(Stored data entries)

↓↓↓

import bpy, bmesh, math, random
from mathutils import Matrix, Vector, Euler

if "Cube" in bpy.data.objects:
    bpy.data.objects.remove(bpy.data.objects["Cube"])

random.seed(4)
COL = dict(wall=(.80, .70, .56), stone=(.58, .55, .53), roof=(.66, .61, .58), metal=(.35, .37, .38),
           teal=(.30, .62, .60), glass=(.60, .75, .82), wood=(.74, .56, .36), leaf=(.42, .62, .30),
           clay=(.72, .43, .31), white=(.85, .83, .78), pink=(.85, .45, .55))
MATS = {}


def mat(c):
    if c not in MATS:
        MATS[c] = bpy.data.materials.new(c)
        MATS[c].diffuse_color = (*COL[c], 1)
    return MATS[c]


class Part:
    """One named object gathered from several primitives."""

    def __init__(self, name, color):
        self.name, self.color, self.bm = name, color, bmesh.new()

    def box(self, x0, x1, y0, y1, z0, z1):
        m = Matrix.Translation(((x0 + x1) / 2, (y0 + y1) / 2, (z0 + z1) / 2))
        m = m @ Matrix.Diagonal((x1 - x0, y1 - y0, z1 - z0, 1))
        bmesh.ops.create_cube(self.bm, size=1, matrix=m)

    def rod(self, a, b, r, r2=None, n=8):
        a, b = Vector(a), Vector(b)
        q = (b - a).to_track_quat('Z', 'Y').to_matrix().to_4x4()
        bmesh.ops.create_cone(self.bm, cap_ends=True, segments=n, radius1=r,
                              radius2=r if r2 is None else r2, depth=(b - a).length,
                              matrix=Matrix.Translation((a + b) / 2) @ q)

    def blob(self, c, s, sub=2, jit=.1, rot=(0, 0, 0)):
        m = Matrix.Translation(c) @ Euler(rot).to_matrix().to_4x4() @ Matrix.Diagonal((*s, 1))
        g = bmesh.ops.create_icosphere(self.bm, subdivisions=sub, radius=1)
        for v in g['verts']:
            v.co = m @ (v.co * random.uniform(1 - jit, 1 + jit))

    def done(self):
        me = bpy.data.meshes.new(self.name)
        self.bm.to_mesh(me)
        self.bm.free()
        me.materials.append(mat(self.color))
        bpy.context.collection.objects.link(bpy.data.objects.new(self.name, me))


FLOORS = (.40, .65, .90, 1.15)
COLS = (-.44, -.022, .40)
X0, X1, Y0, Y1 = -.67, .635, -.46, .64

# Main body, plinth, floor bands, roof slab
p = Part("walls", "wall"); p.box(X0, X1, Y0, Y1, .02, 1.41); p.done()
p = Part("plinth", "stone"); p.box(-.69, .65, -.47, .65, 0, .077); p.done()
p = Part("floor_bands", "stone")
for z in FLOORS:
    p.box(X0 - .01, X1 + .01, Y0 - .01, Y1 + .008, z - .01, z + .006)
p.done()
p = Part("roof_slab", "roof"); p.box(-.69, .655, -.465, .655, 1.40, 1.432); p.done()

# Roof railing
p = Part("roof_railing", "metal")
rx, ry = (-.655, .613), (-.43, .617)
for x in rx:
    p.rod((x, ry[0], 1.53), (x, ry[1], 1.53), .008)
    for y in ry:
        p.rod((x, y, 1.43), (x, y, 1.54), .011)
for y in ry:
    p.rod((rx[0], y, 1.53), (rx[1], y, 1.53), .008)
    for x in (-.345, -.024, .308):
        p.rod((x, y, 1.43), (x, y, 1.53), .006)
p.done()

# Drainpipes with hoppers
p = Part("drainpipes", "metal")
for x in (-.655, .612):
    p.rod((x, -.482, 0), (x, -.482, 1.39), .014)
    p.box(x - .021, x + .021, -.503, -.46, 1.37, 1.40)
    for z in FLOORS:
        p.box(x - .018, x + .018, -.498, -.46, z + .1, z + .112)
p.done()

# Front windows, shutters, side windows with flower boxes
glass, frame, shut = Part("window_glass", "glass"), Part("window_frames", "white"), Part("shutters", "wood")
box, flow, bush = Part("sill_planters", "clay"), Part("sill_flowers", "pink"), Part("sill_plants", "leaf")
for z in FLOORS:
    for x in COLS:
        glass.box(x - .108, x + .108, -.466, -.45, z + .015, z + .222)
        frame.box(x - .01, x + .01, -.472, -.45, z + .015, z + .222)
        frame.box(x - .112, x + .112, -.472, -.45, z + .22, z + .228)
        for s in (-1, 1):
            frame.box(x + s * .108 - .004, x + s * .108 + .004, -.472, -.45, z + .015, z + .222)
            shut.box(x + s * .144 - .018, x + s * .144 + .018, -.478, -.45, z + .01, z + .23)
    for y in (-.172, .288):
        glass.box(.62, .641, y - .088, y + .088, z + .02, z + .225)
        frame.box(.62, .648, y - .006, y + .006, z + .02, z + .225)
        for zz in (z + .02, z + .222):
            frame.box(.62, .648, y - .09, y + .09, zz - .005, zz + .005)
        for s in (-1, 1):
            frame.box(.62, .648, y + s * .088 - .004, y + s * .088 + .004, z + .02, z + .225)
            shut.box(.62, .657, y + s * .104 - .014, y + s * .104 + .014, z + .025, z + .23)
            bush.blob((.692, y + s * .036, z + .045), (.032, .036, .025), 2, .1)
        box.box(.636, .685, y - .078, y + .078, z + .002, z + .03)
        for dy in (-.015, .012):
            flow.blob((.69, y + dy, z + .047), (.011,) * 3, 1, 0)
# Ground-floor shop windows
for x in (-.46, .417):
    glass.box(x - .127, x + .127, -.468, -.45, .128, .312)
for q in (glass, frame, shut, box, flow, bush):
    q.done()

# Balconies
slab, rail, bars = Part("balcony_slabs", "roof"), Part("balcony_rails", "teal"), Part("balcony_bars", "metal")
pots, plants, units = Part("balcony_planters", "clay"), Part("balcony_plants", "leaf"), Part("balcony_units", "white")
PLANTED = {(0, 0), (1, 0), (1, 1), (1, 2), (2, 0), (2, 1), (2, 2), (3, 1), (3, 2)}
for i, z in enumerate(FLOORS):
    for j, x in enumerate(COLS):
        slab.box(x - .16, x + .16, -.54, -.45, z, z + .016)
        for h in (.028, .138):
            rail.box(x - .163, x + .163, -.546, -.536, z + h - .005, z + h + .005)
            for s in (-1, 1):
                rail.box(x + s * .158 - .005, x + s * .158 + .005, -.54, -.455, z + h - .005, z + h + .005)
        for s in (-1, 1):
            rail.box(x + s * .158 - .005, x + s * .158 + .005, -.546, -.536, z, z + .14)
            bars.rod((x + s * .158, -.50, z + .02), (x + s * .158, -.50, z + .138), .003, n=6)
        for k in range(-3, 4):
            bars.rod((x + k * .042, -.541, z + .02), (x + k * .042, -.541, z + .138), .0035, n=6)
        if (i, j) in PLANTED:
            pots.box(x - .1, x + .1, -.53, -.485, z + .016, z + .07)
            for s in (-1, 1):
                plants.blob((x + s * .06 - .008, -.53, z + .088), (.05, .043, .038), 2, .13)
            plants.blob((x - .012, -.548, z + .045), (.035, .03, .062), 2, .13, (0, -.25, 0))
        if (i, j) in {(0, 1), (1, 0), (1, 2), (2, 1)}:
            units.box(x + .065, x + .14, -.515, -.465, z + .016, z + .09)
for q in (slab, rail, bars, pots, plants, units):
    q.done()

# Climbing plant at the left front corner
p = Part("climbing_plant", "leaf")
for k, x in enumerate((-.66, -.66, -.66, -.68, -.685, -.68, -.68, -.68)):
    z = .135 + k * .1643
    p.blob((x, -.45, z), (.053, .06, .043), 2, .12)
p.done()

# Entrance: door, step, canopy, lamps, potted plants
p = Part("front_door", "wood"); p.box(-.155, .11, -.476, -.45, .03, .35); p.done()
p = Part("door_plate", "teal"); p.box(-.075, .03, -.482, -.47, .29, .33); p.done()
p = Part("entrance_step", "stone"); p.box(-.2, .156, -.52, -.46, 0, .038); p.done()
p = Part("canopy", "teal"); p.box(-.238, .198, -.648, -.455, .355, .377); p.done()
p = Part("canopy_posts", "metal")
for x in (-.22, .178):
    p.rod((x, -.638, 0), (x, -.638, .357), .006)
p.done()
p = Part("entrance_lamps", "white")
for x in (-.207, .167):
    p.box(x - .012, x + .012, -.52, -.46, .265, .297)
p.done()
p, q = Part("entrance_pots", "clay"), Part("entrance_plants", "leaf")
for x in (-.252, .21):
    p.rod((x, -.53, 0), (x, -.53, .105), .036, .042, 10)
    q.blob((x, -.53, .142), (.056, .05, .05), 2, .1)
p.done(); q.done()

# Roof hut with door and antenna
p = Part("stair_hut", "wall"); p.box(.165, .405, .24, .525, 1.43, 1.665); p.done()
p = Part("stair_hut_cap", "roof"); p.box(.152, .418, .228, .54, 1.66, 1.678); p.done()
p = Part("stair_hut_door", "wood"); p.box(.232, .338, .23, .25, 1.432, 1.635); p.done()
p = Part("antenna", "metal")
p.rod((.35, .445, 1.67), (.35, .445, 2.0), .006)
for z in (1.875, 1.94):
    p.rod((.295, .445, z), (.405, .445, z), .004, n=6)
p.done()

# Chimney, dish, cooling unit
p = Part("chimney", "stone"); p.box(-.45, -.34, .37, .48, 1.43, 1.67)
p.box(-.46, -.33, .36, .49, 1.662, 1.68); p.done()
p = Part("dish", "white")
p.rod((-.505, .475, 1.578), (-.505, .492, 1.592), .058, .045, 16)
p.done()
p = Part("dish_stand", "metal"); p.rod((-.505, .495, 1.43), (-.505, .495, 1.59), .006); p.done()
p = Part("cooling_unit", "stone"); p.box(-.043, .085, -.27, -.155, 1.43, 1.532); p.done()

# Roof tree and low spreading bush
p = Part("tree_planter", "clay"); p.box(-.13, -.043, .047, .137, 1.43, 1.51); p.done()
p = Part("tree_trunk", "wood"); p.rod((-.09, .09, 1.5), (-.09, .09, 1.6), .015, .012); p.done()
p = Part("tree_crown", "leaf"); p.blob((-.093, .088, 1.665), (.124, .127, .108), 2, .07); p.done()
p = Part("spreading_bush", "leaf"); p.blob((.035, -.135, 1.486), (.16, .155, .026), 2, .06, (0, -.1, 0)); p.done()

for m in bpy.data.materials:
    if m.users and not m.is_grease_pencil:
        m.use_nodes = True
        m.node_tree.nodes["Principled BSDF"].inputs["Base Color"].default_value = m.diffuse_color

↑↑↑

Aim of the exercise → Only one stretch is wanted, so please give again exactly the lines from the start of the data through the line containing "radius2=r if r2", both ends included.

Written solution →
import bpy, bmesh, math, random
from mathutils import Matrix, Vector, Euler

if "Cube" in bpy.data.objects:
    bpy.data.objects.remove(bpy.data.objects["Cube"])

random.seed(4)
COL = dict(wall=(.80, .70, .56), stone=(.58, .55, .53), roof=(.66, .61, .58), metal=(.35, .37, .38),
           teal=(.30, .62, .60), glass=(.60, .75, .82), wood=(.74, .56, .36), leaf=(.42, .62, .30),
           clay=(.72, .43, .31), white=(.85, .83, .78), pink=(.85, .45, .55))
MATS = {}


def mat(c):
    if c not in MATS:
        MATS[c] = bpy.data.materials.new(c)
        MATS[c].diffuse_color = (*COL[c], 1)
    return MATS[c]


class Part:
    """One named object gathered from several primitives."""

    def __init__(self, name, color):
        self.name, self.color, self.bm = name, color, bmesh.new()

    def box(self, x0, x1, y0, y1, z0, z1):
        m = Matrix.Translation(((x0 + x1) / 2, (y0 + y1) / 2, (z0 + z1) / 2))
        m = m @ Matrix.Diagonal((x1 - x0, y1 - y0, z1 - z0, 1))
        bmesh.ops.create_cube(self.bm, size=1, matrix=m)

    def rod(self, a, b, r, r2=None, n=8):
        a, b = Vector(a), Vector(b)
        q = (b - a).to_track_quat('Z', 'Y').to_matrix().to_4x4()
        bmesh.ops.create_cone(self.bm, cap_ends=True, segments=n, radius1=r,
                              radius2=r if r2 is None else r2, depth=(b - a).length,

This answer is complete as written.